(RxWiki News) Caring for a child with developmental or brain disorders presents challenges. One of these challenges may include sleeping problems. A common supplement may help a little.
A recent study found that melatonin helped children fall asleep faster if they had neurodevelopmental-related sleep problems. But they only got a little bit additional sleep overall.
"Ask your pediatrician about your child's sleep issues."
The study, led by Paul Gringras, a professor in pediatric sleep and neurodisability at King's College London and Evelina Children's Hospital in London, aimed to find out whether melatonin could help children with neurodevelopment disorders who had severe sleep issues as well.
The 12-week trial involved 146 children aged 3 to 15 who all had neurological or developmental disorders and some kind of severe sleep problem.
The children either did not fall asleep within an hour of lights out or else got less than 6 hours of continuous sleep and did not respond to sleep behavior suggestions provided to the parents before the study.
At 45 minutes before bedtime, half the children received melatonin, a manmade version of the hormone that human bodies release when it's bedtime, and half received a placebo (fake pill).
The children receiving melatonin initially got 0.5mg pills, which was gradually increased to 2 mg, 6 mg and/or 12 mg, depending on how they responded to the treatment.
Using parents' sleep diaries and actigraphs – watch-like devices to measure movement – the researchers assessed the children's total sleep time after three months.
Those taking melatonin gained an average 22 minutes according to parents' sleep diaries, or 13 minutes according to the actigraphs.
The melatonin also helped the children fall asleep faster by an average of 38 minutes according to the parents or an average 45 minutes according to the actigraphs.
The children who took melatonin, however, woke up an average 30 minutes earlier than those who took the placebo.

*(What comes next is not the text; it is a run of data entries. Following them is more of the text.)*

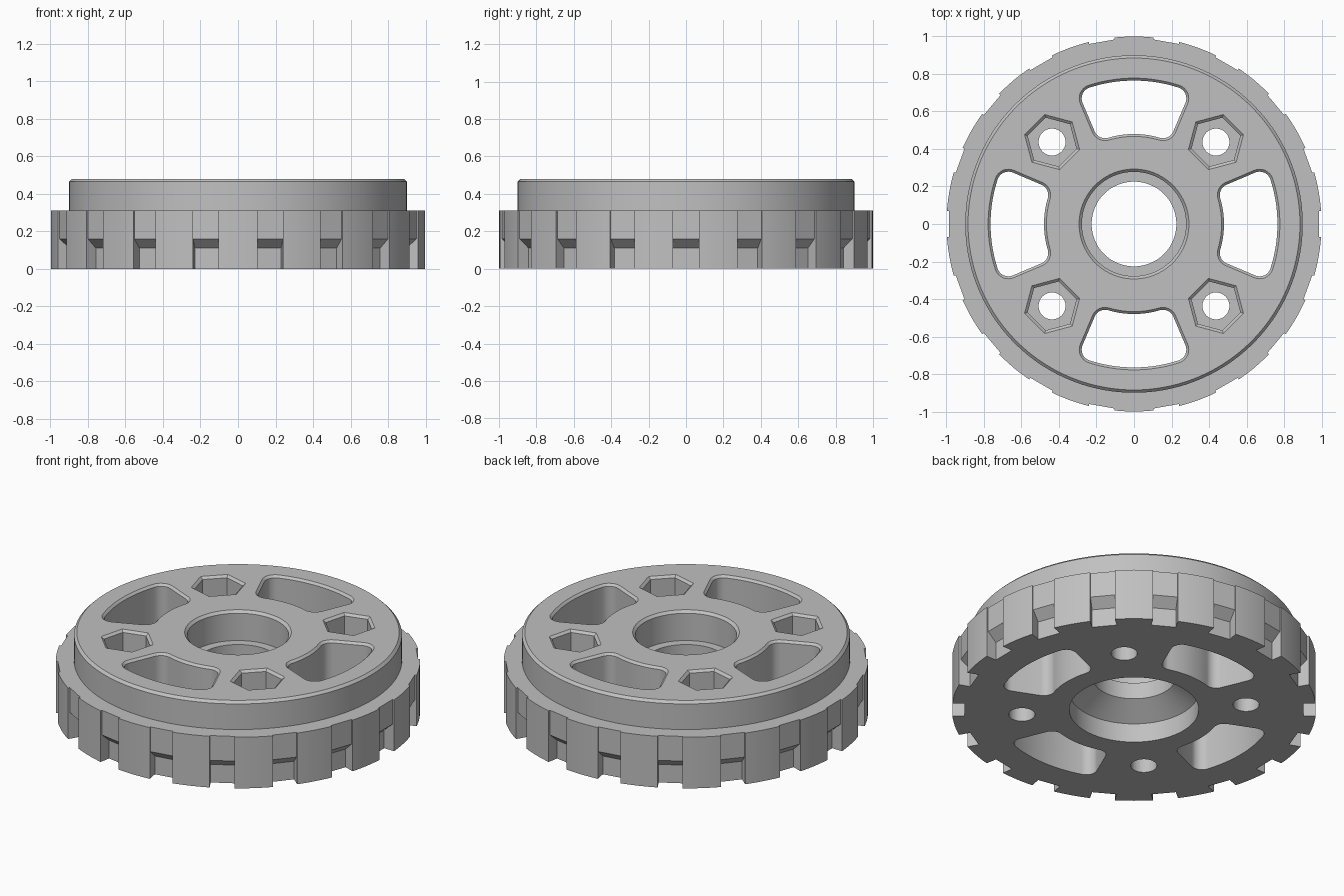
import bpy, bmesh
from math import sin, cos, asin, pi, radians
from mathutils import Matrix

cube = bpy.data.objects.get("Cube")
if cube:
    bpy.data.objects.remove(cube, do_unlink=True)

HEIGHT = 0.48
CHAMFER = 0.013

grey = bpy.data.materials.new("light grey")
grey.use_nodes = True
colour = (0.53, 0.53, 0.53, 1)
grey.diffuse_color = colour
grey.node_tree.nodes["Principled BSDF"].inputs["Base Color"].default_value = colour


def make_object(name, bm):
    bmesh.ops.recalc_face_normals(bm, faces=bm.faces)
    mesh = bpy.data.meshes.new(name)
    bm.to_mesh(mesh)
    bm.free()
    obj = bpy.data.objects.new(name, mesh)
    bpy.context.collection.objects.link(obj)
    return obj


def bridge(bm, lower, upper):
    for i in range(len(lower)):
        j = (i + 1) % len(lower)
        bm.faces.new((lower[i], lower[j], upper[j], upper[i]))


def loft(bm, layers, matrix=Matrix()):
    """Closed solid through matching rings of points."""
    rings = [[bm.verts.new(matrix @ Matrix.Translation(p).to_translation()) for p in layer]
             for layer in layers]
    for lower, upper in zip(rings, rings[1:]):
        bridge(bm, lower, upper)
    bm.faces.new(rings[0])
    bm.faces.new(rings[-1])


def lathe(bm, profile, steps):
    """Revolve a closed (radius, height) profile about z."""
    rings = []
    for k in range(steps):
        a = 2 * pi * k / steps
        rings.append([bm.verts.new((r * cos(a), r * sin(a), z)) for r, z in profile])
    for k in range(steps):
        bridge(bm, rings[k], rings[(k + 1) % steps])


def polygon(radius, sides, z, start=0.0):
    return [(radius * cos(start + 2 * pi * i / sides),
             radius * sin(start + 2 * pi * i / sides), z) for i in range(sides)]


def slot_outline(grow, z, inner=0.48, outer=0.765, half=radians(23), fillet=0.06):
    """Rounded ring sector centred on +x, grown outward by an offset."""
    def arc(radius, centre_angle, a0, a1, r, n):
        cx, cy = radius * cos(centre_angle), radius * sin(centre_angle)
        return [(cx + r * cos(a0 + (a1 - a0) * i / n),
                 cy + r * sin(a0 + (a1 - a0) * i / n), z) for i in range(n + 1)]
    ro, ri = outer - fillet, inner + fillet
    ao, ai = half - asin(fillet / ro), half - asin(fillet / ri)
    f = fillet + grow
    pts = arc(0, 0, -ao, ao, outer + grow, 20)
    pts += arc(ro, ao, ao, half + pi / 2, f, 8)[1:]
    pts += arc(ri, ai, half + pi / 2, ai + pi, f, 8)
    pts += arc(0, 0, ai, -ai, inner - grow, 14)[1:-1]
    pts += arc(ri, -ai, pi - ai, 3 * pi / 2 - half, f, 8)
    pts += arc(ro, -ao, -half - pi / 2, -ao, f, 8)[:-1]
    return pts


# Stepped disc with centre bore, bottom countersink and chamfered rims
bm = bmesh.new()
lathe(bm, [(0.355, 0), (1.0, 0), (1.0, 0.31), (0.9, 0.31),
           (0.9, HEIGHT - 0.015), (0.885, HEIGHT), (0.293, HEIGHT),
           (0.278, HEIGHT - 0.015), (0.278, 0.3), (0.226, 0.3),
           (0.226, 0.2), (0.355, 0.115)], 144)
wheel = make_object("wheel_body", bm)
wheel.data.materials.append(grey)

# Cutters: four slots and four hexagonal nut pockets
bm = bmesh.new()
for k in range(4):
    turn = Matrix.Rotation(k * pi / 2, 4, 'Z')
    loft(bm, [slot_outline(0, -0.1), slot_outline(0, HEIGHT - CHAMFER),
              slot_outline(CHAMFER, HEIGHT), slot_outline(CHAMFER, HEIGHT + 0.1)], turn)
    place = Matrix.Rotation(k * pi / 2 + pi / 4, 4, 'Z') @ Matrix.Translation((0.618, 0, 0))
    loft(bm, [polygon(r, 6, z, pi / 6) for r, z in
              ((0.135, 0.22), (0.135, HEIGHT - CHAMFER),
               (0.152, HEIGHT), (0.152, HEIGHT + 0.1))], place)

# Cutters: rim recesses that deepen into sloped notches at the bottom
notch = [(0.987, 0.4), (0.987, 0.16), (0.932, 0.11),
         (0.932, -0.1), (1.1, -0.1), (1.1, 0.4)]
for k in range(18):
    turn = Matrix.Rotation(radians(20 * k), 4, 'Z')
    loft(bm, [[(r, side, z) for r, z in notch] for side in (-0.069, 0.069)], turn)
pocket_cutter = make_object("pocket_cutter", bm)

# Cutters: bolt holes through the nut pockets
bm = bmesh.new()
for k in range(4):
    place = Matrix.Rotation(k * pi / 2 + pi / 4, 4, 'Z') @ Matrix.Translation((0.618, 0, 0))
    loft(bm, [polygon(0.072, 32, z) for z in (-0.1, 0.4)], place)
hole_cutter = make_object("hole_cutter", bm)

# Cut the body, then drop the cutters
for cutter in (pocket_cutter, hole_cutter):
    cutter.hide_render = True
    mod = wheel.modifiers.new(cutter.name, 'BOOLEAN')
    mod.operation = 'DIFFERENCE'
    mod.solver = 'EXACT'
    mod.object = cutter
bpy.context.view_layer.update()
graph = bpy.context.evaluated_depsgraph_get()
result = bpy.data.meshes.new_from_object(wheel.evaluated_get(graph))
wheel.modifiers.clear()
wheel.data = result
result.materials.clear()
result.materials.append(grey)
for face in result.polygons:
    face.material_index = 0
for cutter in (pocket_cutter, hole_cutter):
    bpy.data.objects.remove(cutter, do_unlink=True)

# Smooth round walls, keep hard edges
bpy.ops.object.select_all(action='DESELECT')
wheel.select_set(True)
bpy.context.view_layer.objects.active = wheel
bpy.ops.object.shade_smooth_by_angle(angle=radians(20))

When the researchers assessed any changes in the children's behavior or family functioning, they found that both improved a little among the children who had taken melatonin, but the improvement was very small and possibly may have been due to chance.
The children were also very slightly less sleepy during the day, based on a standard sleepiness scale, but the improvement was again very small.

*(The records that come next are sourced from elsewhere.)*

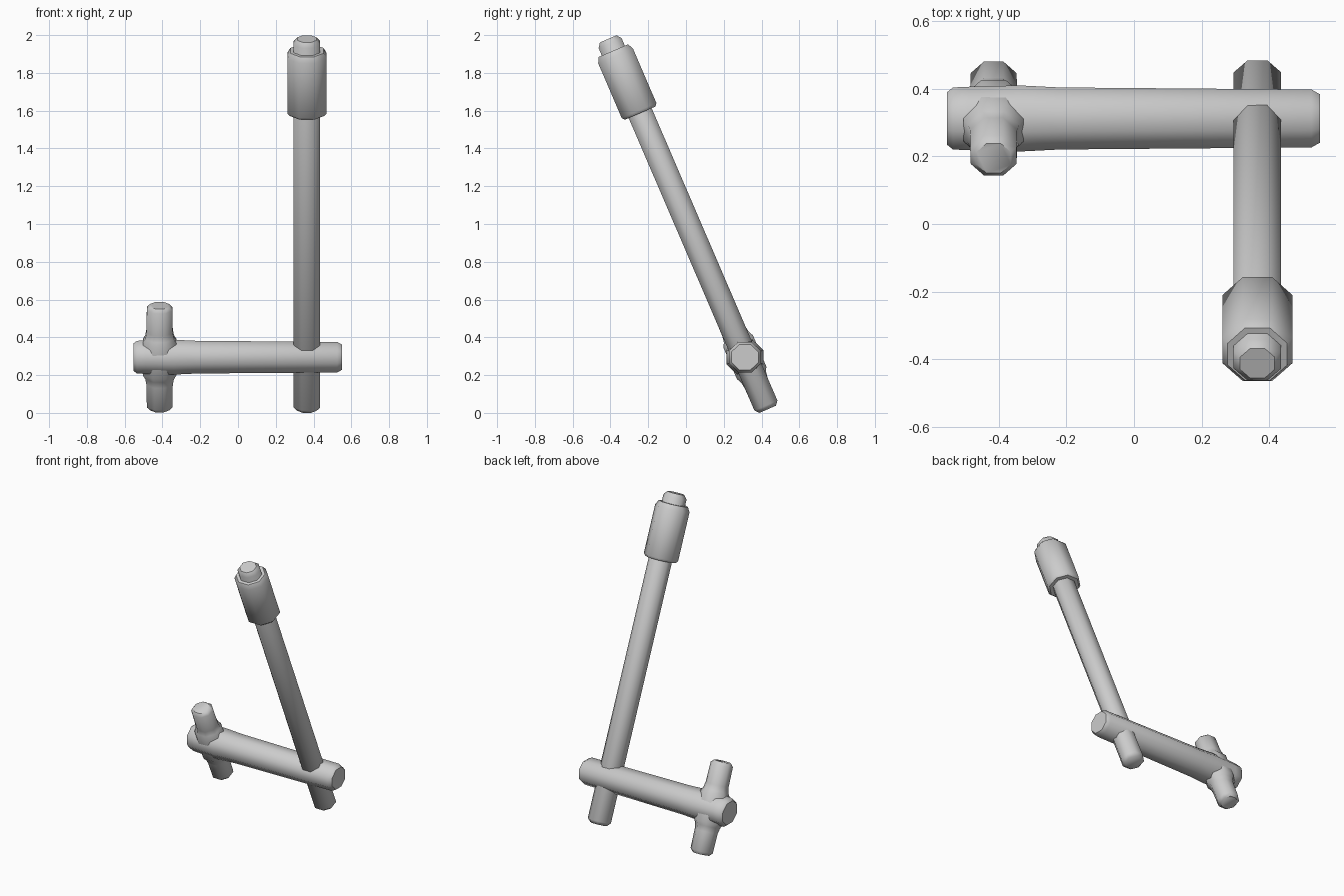
import bpy, bmesh, math
from mathutils import Vector

if "Cube" in bpy.data.objects:
    bpy.data.objects.remove(bpy.data.objects["Cube"])

SIDES = 8


def turned(name, origin, axis, profile, stretch=1.0):
    """Capped turned bar: profile is (distance along axis, radius), stretched on the u direction."""
    o, d = Vector(origin), Vector(axis).normalized()
    u = Vector((0, 1, 0)) if abs(d.x) > 0.9 else Vector((1, 0, 0))
    v = d.cross(u)
    bm = bmesh.new()
    rings = []
    for t, r in profile:
        rc = r / math.cos(math.pi / SIDES) ** 0.5
        ring = []
        for i in range(SIDES):
            a = 2 * math.pi * (i + 0.5) / SIDES
            ring.append(bm.verts.new(o + d * t + u * (rc * stretch * math.cos(a)) + v * (rc * math.sin(a))))
        rings.append(ring)
    for a, b in zip(rings, rings[1:]):
        for i in range(SIDES):
            j = (i + 1) % SIDES
            bm.faces.new((a[i], a[j], b[j], b[i]))
    bm.faces.new(rings[0][::-1])
    bm.faces.new(rings[-1])
    bmesh.ops.recalc_face_normals(bm, faces=bm.faces)
    mesh = bpy.data.meshes.new(name)
    bm.to_mesh(mesh)
    bm.free()
    ob = bpy.data.objects.new(name, mesh)
    bpy.context.collection.objects.link(ob)
    bpy.ops.object.select_all(action='DESELECT')
    ob.select_set(True)
    bpy.context.view_layer.objects.active = ob
    bpy.ops.object.shade_smooth_by_angle(angle=math.radians(50))
    return ob


lean = (0, -0.43, 1)
foot = (0.365, 0.423, 0.039)

# Leaning lever, running through the grip to its rounded tip
turned("lever", foot, lean,
       [(-0.022, 0.050), (0, 0.069), (2.088, 0.069), (2.113, 0.050)], 1.06)

# Thick sleeve at the top of the lever
turned("grip", foot, lean,
       [(1.685, 0.092), (1.70, 0.104), (2.015, 0.104), (2.045, 0.088)], 1.04)

# Horizontal shaft, slightly swollen where the cross arm joins
turned("shaft", (0, 0.312, 0.295), (1, 0, 0),
       [(-0.553, 0.076), (-0.535, 0.090), (-0.49, 0.092), (-0.34, 0.096),
        (-0.22, 0.090), (0.525, 0.084), (0.55, 0.070)], 1.06)

# Cross arm parallel to the lever, flared at the shaft
half = [(0.09, 0.088), (0.115, 0.075), (0.15, 0.069), (0.278, 0.067), (0.298, 0.050)]
turned("cross_arm", (-0.415, 0.312, 0.295), lean,
       [(-t, r) for t, r in reversed(half)] + half, 1.05)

Although the sleep gains were not huge, they are a step in the right direction, according to William Kohler, the Medical Director of the Florida Sleep Institute in Spring Hill, Florida and Director of Pediatric Sleep Services at Florida Hospital Tampa.
"Children with neurodevelopment disorders are particularly prone to have sleep problems, typically insomnia," Dr. Kohler said. "This study is encouraging as far as showing improvement in children with these disorders."
He said that even though the authors downplayed the increased amount of sleep time, it is encouraging because this group of children is so difficult to treat.
The study's results mean that there may be potential for using melatonin successfully for these children. Perhaps tweaking the melatonin administration, such as giving it earlier, is a possibility.
Similar side effects were reported in both groups of children and were mild.
The study did not test slow-release melatonin pills or combined pills with other medications.
The study was published November 5 in the journal BMJ. The study was funded by the NIHR Health Technology Assessment program. The authors declared no conflicts of interest.